(Beginning of Extracted material)
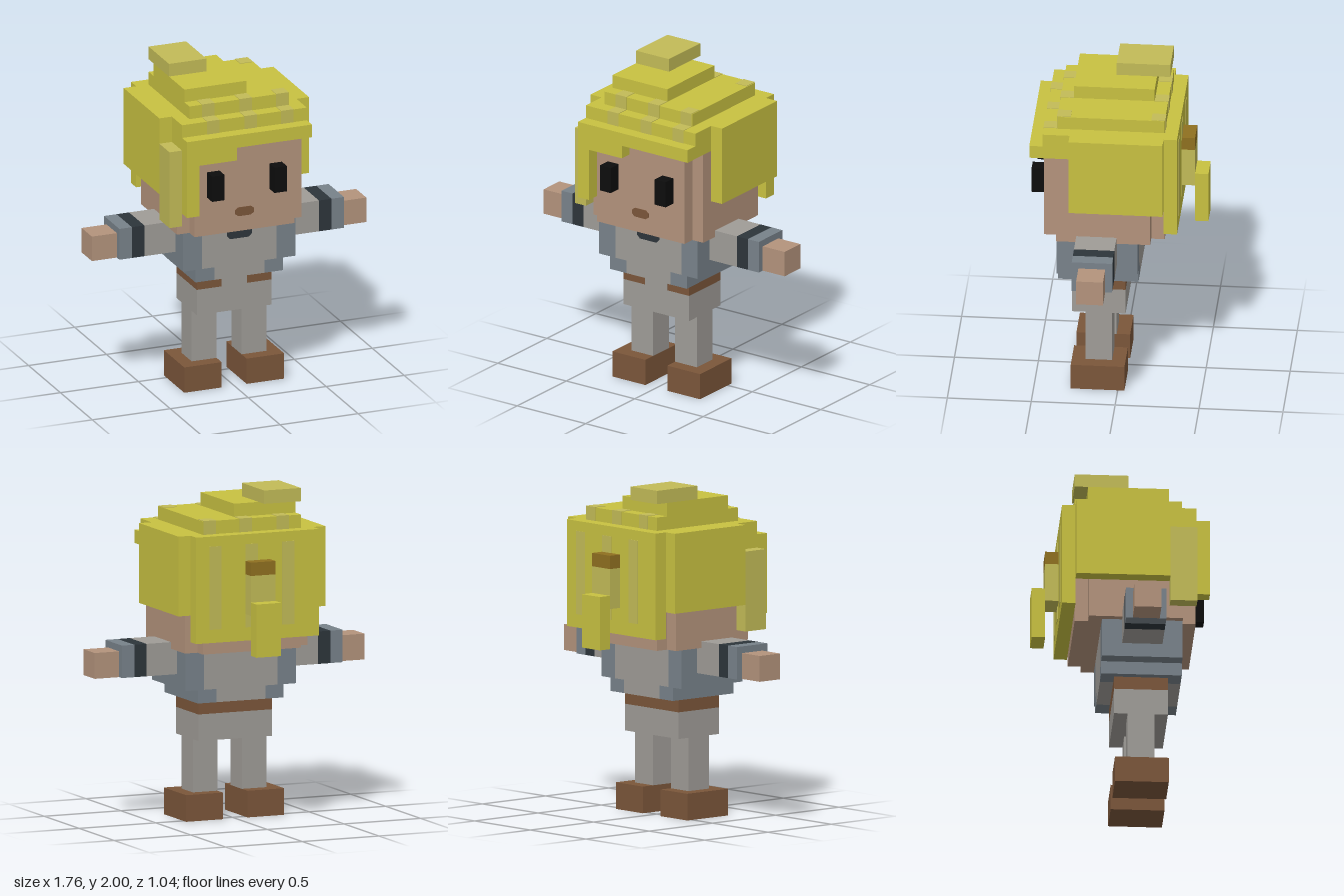
import * as THREE from 'three';

const mat = (name, color) => Object.assign(new THREE.MeshStandardMaterial({ color }), { name });

export function createModel() {
  const root = new THREE.Group();
  root.name = 'blockyFigure';
  const hair = mat('hairYellow', 0xc8c141);
  const paleHair = mat('hairPale', 0xc2bb57);
  const skin = mat('skin', 0xb3937c);
  const brown = mat('leatherBrown', 0x7b563a);
  const grey = mat('clothGrey', 0x9f9c97);
  const blue = mat('slateBlue', 0x78828a);
  const dark = mat('darkTrim', 0x2d353b);
  const black = mat('eyeBlack', 0x0d0d0d);
  const ochre = mat('hairBand', 0x8f7020);

  // box from its minimum and maximum limits on each axis
  function box(name, m, x0, x1, y0, y1, z0, z1) {
    const mesh = new THREE.Mesh(new THREE.BoxGeometry(x1 - x0, y1 - y0, z1 - z0), m);
    mesh.position.set((x0 + x1) / 2, (y0 + y1) / 2, (z0 + z1) / 2);
    mesh.name = name;
    root.add(mesh);
  }
  // mirrored pair of boxes
  function pair(name, m, x0, x1, ...rest) {
    box(name + 'Left', m, x0, x1, ...rest);
    box(name + 'Right', m, -x1, -x0, ...rest);
  }
  // thin painted plate on a front face
  function plate(name, m, points, z) {
    const shape = new THREE.Shape(points.map(([x, y]) => new THREE.Vector2(x, y)));
    const mesh = new THREE.Mesh(new THREE.ExtrudeGeometry(shape, { depth: 0.004, bevelEnabled: false }), m);
    mesh.position.z = z;
    mesh.name = name;
    root.add(mesh);
  }

  // legs and hips
  pair('boot', brown, 0.08, 0.32, 0, 0.16, -0.04, 0.28);
  pair('leg', grey, 0.08, 0.24, 0.16, 0.48, 0.04, 0.2);
  box('hips', grey, -0.24, 0.24, 0.48, 0.64, -0.04, 0.28);
  box('belt', brown, -0.24, 0.24, 0.64, 0.72, -0.04, 0.28);
  box('beltGap', grey, -0.08, 0.08, 0.64, 0.72, 0.27, 0.284);

  // tunic with slate sides
  box('tunicHem', grey, -0.16, 0.16, 0.72, 0.8, -0.12, 0.36);
  pair('tunicHemSide', blue, 0.16, 0.28, 0.72, 0.8, -0.12, 0.36);
  box('tunic', grey, -0.24, 0.24, 0.8, 1.04, -0.12, 0.36);
  pair('tunicSide', blue, 0.24, 0.36, 0.8, 1.04, -0.12, 0.36);
  plate('collar', dark, [[-0.06, 0.965], [0.06, 0.965], [0.08, 0.985], [0.08, 1.04], [-0.08, 1.04], [-0.08, 0.985]], 0.36);

  // arms
  pair('sleeve', grey, 0.34, 0.56, 0.885, 1.08, 0, 0.24);
  pair('sleeveBand', dark, 0.56, 0.64, 0.885, 1.08, 0, 0.24);
  pair('cuff', blue, 0.64, 0.72, 0.885, 1.08, 0, 0.24);
  pair('hand', skin, 0.72, 0.88, 0.885, 1.04, 0.04, 0.2);

  // head and face
  box('head', skin, -0.32, 0.32, 1.04, 1.6, -0.28, 0.44);
  pair('headSide', skin, 0.32, 0.4, 1.04, 1.6, -0.2, 0.36);
  pair('eye', black, 0.16, 0.24, 1.28, 1.44, 0.44, 0.52);
  plate('mouth', brown, [[-0.04, 1.135], [0.04, 1.135], [0.06, 1.15], [0.06, 1.175], [0.04, 1.19], [-0.04, 1.19], [-0.06, 1.175], [-0.06, 1.15]], 0.44);

  // hair: cap, tiers and tip
  box('hairCap', hair, -0.4, 0.4, 1.6, 1.76, -0.28, 0.44);
  box('hairTierLow', hair, -0.32, 0.32, 1.76, 1.84, -0.28, 0.36);
  box('hairTierHigh', hair, -0.32, 0.08, 1.84, 1.92, -0.2, 0.28);
  box('hairTip', paleHair, -0.32, -0.08, 1.92, 2, -0.28, 0.04);

  // hair: sides, back and fringe
  pair('hairSide', hair, 0.4, 0.48, 1.28, 1.76, -0.28, 0.28);
  box('hairBack', hair, -0.4, 0.4, 1.12, 1.76, -0.36, -0.28);
  box('sideLock', paleHair, -0.48, -0.4, 1.12, 1.6, 0.28, 0.44);
  box('fringe', hair, -0.4, 0.4, 1.6, 1.68, 0.44, 0.52);
  box('fringeSweep', hair, -0.4, -0.08, 1.52, 1.6, 0.44, 0.52);
  box('fringeLock', hair, -0.4, -0.32, 1.2, 1.52, 0.44, 0.52);

  // pale streaks laid over the hair
  for (const x of [-0.24, 0, 0.235]) {
    const x1 = x + 0.08;
    box('streakCapFront', paleHair, x, x1, 1.68, 1.763, 0.36, 0.443);
    box('streakTierFront', paleHair, x, x1, 1.76, 1.843, 0.28, 0.363);
    box('streakTierBack', paleHair, x, x1, 1.76, 1.843, -0.283, -0.2);
    box('streakBack', paleHair, x, x1, 1.2, 1.7, -0.363, -0.355);
  }

  // ponytail
  box('hairBand', ochre, -0.08, 0.08, 1.52, 1.6, -0.44, -0.36);
  box('ponytailUpper', paleHair, -0.08, 0.08, 1.28, 1.52, -0.44, -0.36);
  box('ponytailLower', hair, -0.08, 0.08, 1.04, 1.36, -0.52, -0.44);

  return root;
}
(End of Extracted material)
Brief: Some lines contain the word "name". Pull each one out of the listing.

Task answer:
const mat = (name, color) => Object.assign(new THREE.MeshStandardMaterial({ color }), { name });
  root.name = 'blockyFigure';
  function box(name, m, x0, x1, y0, y1, z0, z1) {
    mesh.name = name;
  function pair(name, m, x0, x1, ...rest) {
    box(name + 'Left', m, x0, x1, ...rest);
    box(name + 'Right', m, -x1, -x0, ...rest);
  function plate(name, m, points, z) {
    mesh.name = name;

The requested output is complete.